The district court's judgment ordered restitution of net losses attributable to the offense of conviction plus $3.1 million attributable to the Solegasa del Norte transactions in 2002, for a total of $6,659,493.90. Hinojosa argues that the district court erred in including the $3.1 million from the Solegasa scheme because that scheme was outside the scope of the indictment and inconsistent with the understanding of the parties to the oral plea. The government conceded error on this point at oral argument. Accordingly, we must vacate the sentence to permit the district court to reduce the restitution order by deleting the amount involved in the Solegasa del Norte scheme.
In a related argument, Hinojosa contends that the district court failed to consider his financial circumstances when it ordered a restitution payment schedule. Because the district court did not explicitly consider Hinojosa's financial circumstances when ordering a restitution schedule, on remand the district court is reminded to do so in setting the restitution payment schedule as set forth at 18 U.S.C. § 3664(f)(2).
For the foregoing reasons, Hinojosa's sentence is VACATED and REMANDED to the district court for resentencing consistent with this opinion.
AFFIRMED in part. VACATED in part. REMANDED.
District Judge of the Eastern District of Texas, sitting by designation
Hinojosa emphasizes the length of time between the scheme charged in the offense of conviction and the Solegasa del Norte scheme.

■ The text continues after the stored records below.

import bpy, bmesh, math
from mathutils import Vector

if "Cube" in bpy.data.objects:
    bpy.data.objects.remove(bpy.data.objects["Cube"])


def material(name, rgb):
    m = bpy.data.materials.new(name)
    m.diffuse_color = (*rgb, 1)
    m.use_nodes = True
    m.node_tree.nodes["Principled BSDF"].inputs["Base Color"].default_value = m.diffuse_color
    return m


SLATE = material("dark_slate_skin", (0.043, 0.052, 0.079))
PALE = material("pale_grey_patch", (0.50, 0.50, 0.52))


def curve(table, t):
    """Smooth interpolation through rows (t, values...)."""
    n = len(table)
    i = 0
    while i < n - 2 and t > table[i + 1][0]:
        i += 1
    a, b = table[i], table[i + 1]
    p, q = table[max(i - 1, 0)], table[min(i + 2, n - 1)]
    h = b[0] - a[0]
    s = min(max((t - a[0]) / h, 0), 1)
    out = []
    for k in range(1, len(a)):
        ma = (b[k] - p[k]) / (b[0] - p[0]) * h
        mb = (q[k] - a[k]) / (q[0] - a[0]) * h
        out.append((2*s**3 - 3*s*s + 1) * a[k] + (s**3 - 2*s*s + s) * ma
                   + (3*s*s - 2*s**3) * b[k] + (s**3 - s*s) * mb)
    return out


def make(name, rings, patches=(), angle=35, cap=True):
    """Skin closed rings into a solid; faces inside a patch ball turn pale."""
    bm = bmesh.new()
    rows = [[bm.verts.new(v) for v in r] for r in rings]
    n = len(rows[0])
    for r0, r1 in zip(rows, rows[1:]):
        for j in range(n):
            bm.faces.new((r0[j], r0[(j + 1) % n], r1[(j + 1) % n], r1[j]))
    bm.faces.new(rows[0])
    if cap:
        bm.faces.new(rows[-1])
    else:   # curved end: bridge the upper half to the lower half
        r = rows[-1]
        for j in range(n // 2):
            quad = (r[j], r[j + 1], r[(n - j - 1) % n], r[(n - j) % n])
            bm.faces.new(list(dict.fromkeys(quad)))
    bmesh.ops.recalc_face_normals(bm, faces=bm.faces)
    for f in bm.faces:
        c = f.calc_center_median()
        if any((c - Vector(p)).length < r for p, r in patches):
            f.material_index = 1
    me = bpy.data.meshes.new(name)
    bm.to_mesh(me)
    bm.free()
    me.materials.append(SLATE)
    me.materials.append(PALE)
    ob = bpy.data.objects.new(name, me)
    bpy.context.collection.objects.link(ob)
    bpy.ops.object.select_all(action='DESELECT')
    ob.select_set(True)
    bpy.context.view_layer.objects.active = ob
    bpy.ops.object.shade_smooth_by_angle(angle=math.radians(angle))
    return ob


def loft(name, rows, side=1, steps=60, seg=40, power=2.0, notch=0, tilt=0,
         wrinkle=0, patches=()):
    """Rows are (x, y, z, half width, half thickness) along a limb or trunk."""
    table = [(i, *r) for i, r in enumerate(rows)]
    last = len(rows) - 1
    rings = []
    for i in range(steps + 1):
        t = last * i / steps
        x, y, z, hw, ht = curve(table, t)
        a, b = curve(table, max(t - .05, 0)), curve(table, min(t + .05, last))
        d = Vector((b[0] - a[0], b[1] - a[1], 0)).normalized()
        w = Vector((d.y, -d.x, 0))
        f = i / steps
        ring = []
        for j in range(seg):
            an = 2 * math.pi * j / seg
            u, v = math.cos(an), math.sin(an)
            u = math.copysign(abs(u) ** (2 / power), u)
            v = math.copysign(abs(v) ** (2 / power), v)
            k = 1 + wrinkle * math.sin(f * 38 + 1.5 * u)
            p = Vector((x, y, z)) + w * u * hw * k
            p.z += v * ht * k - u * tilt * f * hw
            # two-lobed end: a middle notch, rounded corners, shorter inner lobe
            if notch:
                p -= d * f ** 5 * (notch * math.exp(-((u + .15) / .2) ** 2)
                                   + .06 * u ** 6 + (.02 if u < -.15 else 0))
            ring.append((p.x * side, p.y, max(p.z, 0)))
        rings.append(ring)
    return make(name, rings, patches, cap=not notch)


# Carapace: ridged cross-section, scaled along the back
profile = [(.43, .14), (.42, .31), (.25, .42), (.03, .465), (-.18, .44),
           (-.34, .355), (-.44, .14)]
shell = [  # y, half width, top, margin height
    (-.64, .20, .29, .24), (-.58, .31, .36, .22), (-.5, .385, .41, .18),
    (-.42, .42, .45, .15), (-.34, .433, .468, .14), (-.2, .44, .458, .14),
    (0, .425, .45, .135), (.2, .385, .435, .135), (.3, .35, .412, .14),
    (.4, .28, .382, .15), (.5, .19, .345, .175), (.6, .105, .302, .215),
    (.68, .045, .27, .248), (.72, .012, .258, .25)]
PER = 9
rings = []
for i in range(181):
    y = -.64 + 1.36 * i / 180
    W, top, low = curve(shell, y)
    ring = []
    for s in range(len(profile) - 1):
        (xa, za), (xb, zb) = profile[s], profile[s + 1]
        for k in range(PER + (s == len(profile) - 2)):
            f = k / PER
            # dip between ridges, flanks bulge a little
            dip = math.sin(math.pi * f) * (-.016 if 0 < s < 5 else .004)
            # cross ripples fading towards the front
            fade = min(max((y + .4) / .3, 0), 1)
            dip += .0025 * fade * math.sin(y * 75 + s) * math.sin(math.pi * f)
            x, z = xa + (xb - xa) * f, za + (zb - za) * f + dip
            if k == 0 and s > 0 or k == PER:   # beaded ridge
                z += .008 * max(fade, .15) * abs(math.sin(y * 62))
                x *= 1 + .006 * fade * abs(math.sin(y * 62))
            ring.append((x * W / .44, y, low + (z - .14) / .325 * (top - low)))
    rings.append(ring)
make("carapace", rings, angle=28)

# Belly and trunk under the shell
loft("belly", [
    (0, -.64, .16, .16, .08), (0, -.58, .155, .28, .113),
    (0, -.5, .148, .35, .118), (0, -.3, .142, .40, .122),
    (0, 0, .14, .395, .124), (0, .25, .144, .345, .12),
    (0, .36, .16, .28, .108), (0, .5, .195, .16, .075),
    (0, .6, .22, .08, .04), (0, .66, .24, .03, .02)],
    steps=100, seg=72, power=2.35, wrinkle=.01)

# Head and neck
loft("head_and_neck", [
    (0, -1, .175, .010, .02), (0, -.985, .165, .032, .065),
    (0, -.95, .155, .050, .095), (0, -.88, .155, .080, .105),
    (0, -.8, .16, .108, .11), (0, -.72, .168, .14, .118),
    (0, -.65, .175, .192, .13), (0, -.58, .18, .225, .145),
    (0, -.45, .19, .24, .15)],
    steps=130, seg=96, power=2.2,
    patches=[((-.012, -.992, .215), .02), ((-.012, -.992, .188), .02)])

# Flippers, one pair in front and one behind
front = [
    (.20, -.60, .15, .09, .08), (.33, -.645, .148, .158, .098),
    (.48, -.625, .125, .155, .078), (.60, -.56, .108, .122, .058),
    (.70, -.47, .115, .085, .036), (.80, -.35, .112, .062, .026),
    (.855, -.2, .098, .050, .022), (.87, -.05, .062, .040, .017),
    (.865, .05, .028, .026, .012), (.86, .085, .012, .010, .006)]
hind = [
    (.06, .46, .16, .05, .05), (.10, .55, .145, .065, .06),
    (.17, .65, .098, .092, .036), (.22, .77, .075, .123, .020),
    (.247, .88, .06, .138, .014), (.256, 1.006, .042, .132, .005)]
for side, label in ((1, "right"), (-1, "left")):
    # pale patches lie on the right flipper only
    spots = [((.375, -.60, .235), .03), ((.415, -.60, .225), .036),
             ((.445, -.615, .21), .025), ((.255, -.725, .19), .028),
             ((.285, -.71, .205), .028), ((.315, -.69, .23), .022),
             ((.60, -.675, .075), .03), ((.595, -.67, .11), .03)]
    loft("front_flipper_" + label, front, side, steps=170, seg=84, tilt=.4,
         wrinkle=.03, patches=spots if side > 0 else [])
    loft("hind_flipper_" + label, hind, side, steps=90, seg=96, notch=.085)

The "time interval between offenses" is more relevant to determine whether two offenses are part of the "same course of conduct." U.S.S.G. § 1B1.3, comment 9(B). The time interval between the two schemes in this case does not prevent them from being part of a common scheme or plan